§ Directions for this task
For each line below that holds "bmesh", return the line as it stands.

§ Information

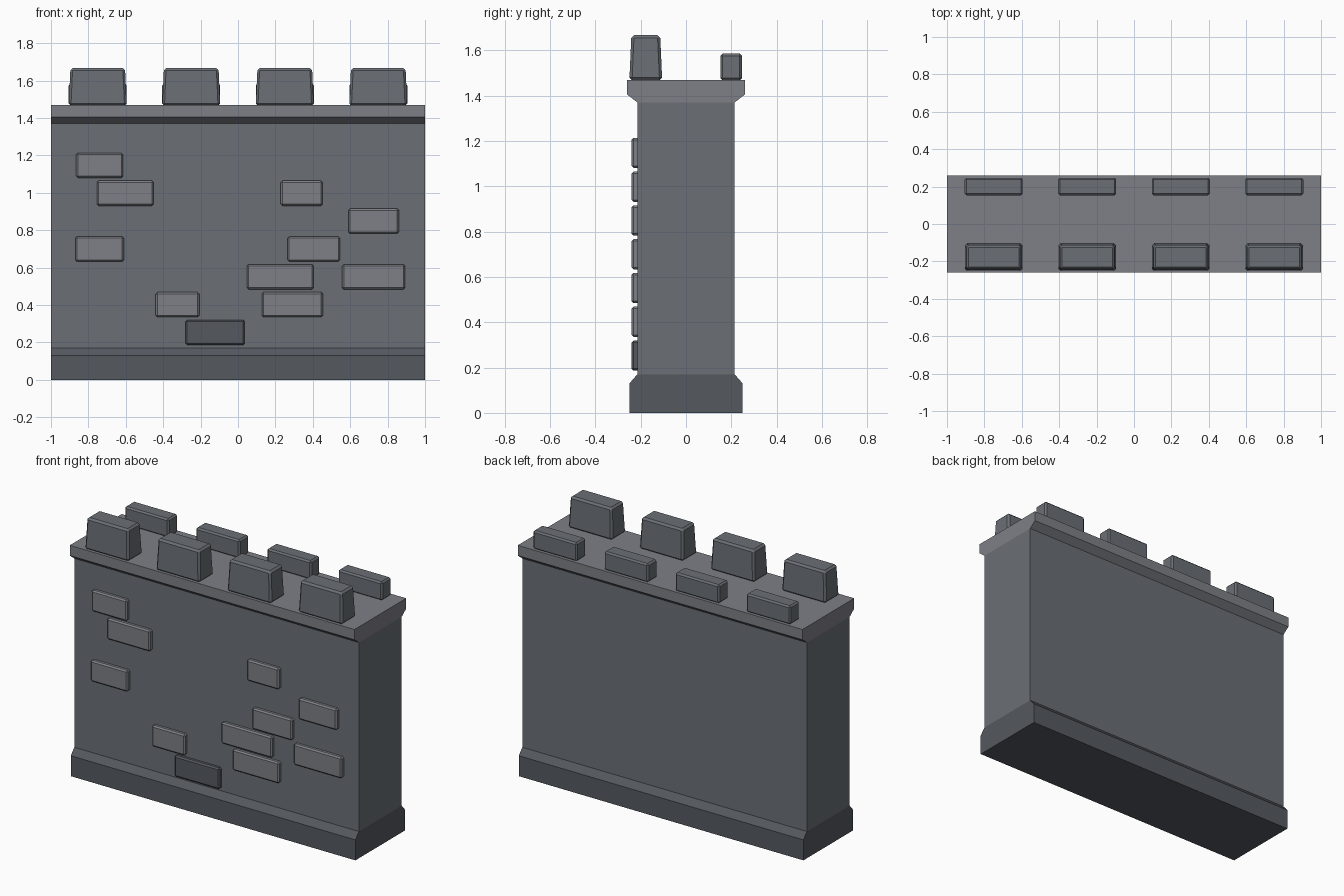
import bpy
import bmesh

if "Cube" in bpy.data.objects:
    bpy.data.objects.remove(bpy.data.objects["Cube"])


def material(name, rgb):
    m = bpy.data.materials.new(name)
    m.diffuse_color = (*rgb, 1)
    m.use_nodes = True
    m.node_tree.nodes["Principled BSDF"].inputs["Base Color"].default_value = m.diffuse_color
    return m


STONE = material("stone", (0.145, 0.16, 0.18))
LIGHT = material("light_stone", (0.21, 0.215, 0.24))
DARK = material("dark_stone", (0.09, 0.10, 0.115))


def finish(name, bm, mat):
    bmesh.ops.recalc_face_normals(bm, faces=bm.faces)
    mesh = bpy.data.meshes.new(name)
    bm.to_mesh(mesh)
    bm.free()
    mesh.materials.append(mat)
    ob = bpy.data.objects.new(name, mesh)
    bpy.context.collection.objects.link(ob)
    return ob


def course(name, half_profile, mat):
    """Mirror a (y, z) half profile and extrude it along the wall's length."""
    bm = bmesh.new()
    pts = half_profile + [(-y, z) for y, z in reversed(half_profile)]
    face = bm.faces.new([bm.verts.new((-1, y, z)) for y, z in pts])
    ext = bmesh.ops.extrude_face_region(bm, geom=[face])
    verts = [v for v in ext["geom"] if isinstance(v, bmesh.types.BMVert)]
    bmesh.ops.translate(bm, verts=verts, vec=(2, 0, 0))
    return finish(name, bm, mat)


def block(name, lo, hi, mat, bevel, taper=0.0):
    """Chamfered stone block, its top drawn in by taper on each side."""
    bm = bmesh.new()
    bmesh.ops.create_cube(bm, size=1)
    for v in bm.verts:
        inset = taper if v.co.z > 0 else 0
        for i in range(3):
            s = 1 if v.co[i] > 0 else -1
            v.co[i] = (hi[i] if s > 0 else lo[i]) - (s * inset if i < 2 else 0)
    bmesh.ops.bevel(bm, geom=list(bm.edges), offset=bevel, segments=1,
                    affect='EDGES', profile=0.5)
    return finish(name, bm, mat)


# Wall body, plinth and flared walkway slab
course("base_plinth", [(0.25, 0), (0.25, 0.13), (0.215, 0.17)], DARK)
course("wall_body", [(0.215, 0.17), (0.215, 1.37)], STONE)
course("walkway_slab", [(0.215, 1.37), (0.26, 1.405), (0.26, 1.47)], LIGHT)

# Tall tapered front merlons and low rear merlons
for i in range(4):
    x = -0.75 + 0.5 * i
    block(f"front_merlon_{i + 1}", (x - 0.155, -0.25, 1.467),
          (x + 0.155, -0.105, 1.667), STONE, 0.012, 0.009)
    block(f"rear_merlon_{i + 1}", (x - 0.155, 0.152, 1.467),
          (x + 0.155, 0.247, 1.585), STONE, 0.01)

# Raised bricks on the front face: (row, left x, right x)
bricks = [
    (6, -0.865, -0.615),
    (5, -0.755, -0.452), (5, 0.228, 0.452),
    (4, 0.59, 0.86),
    (3, -0.87, -0.61), (3, 0.265, 0.545),
    (2, 0.047, 0.404), (2, 0.557, 0.894),
    (1, -0.44, -0.207), (1, 0.127, 0.454),
    (0, -0.281, 0.036),
]
for n, (row, x0, x1) in enumerate(bricks):
    z = 0.253 + 0.149 * row
    block(f"raised_brick_{n + 1}", (x0, -0.24, z - 0.067),
          (x1, -0.202, z + 0.067), DARK if row == 0 else LIGHT, 0.009)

§ Problem solution
import bmesh
    bmesh.ops.recalc_face_normals(bm, faces=bm.faces)
    bm = bmesh.new()
    ext = bmesh.ops.extrude_face_region(bm, geom=[face])
    verts = [v for v in ext["geom"] if isinstance(v, bmesh.types.BMVert)]
    bmesh.ops.translate(bm, verts=verts, vec=(2, 0, 0))
    bm = bmesh.new()
    bmesh.ops.create_cube(bm, size=1)
    bmesh.ops.bevel(bm, geom=list(bm.edges), offset=bevel, segments=1,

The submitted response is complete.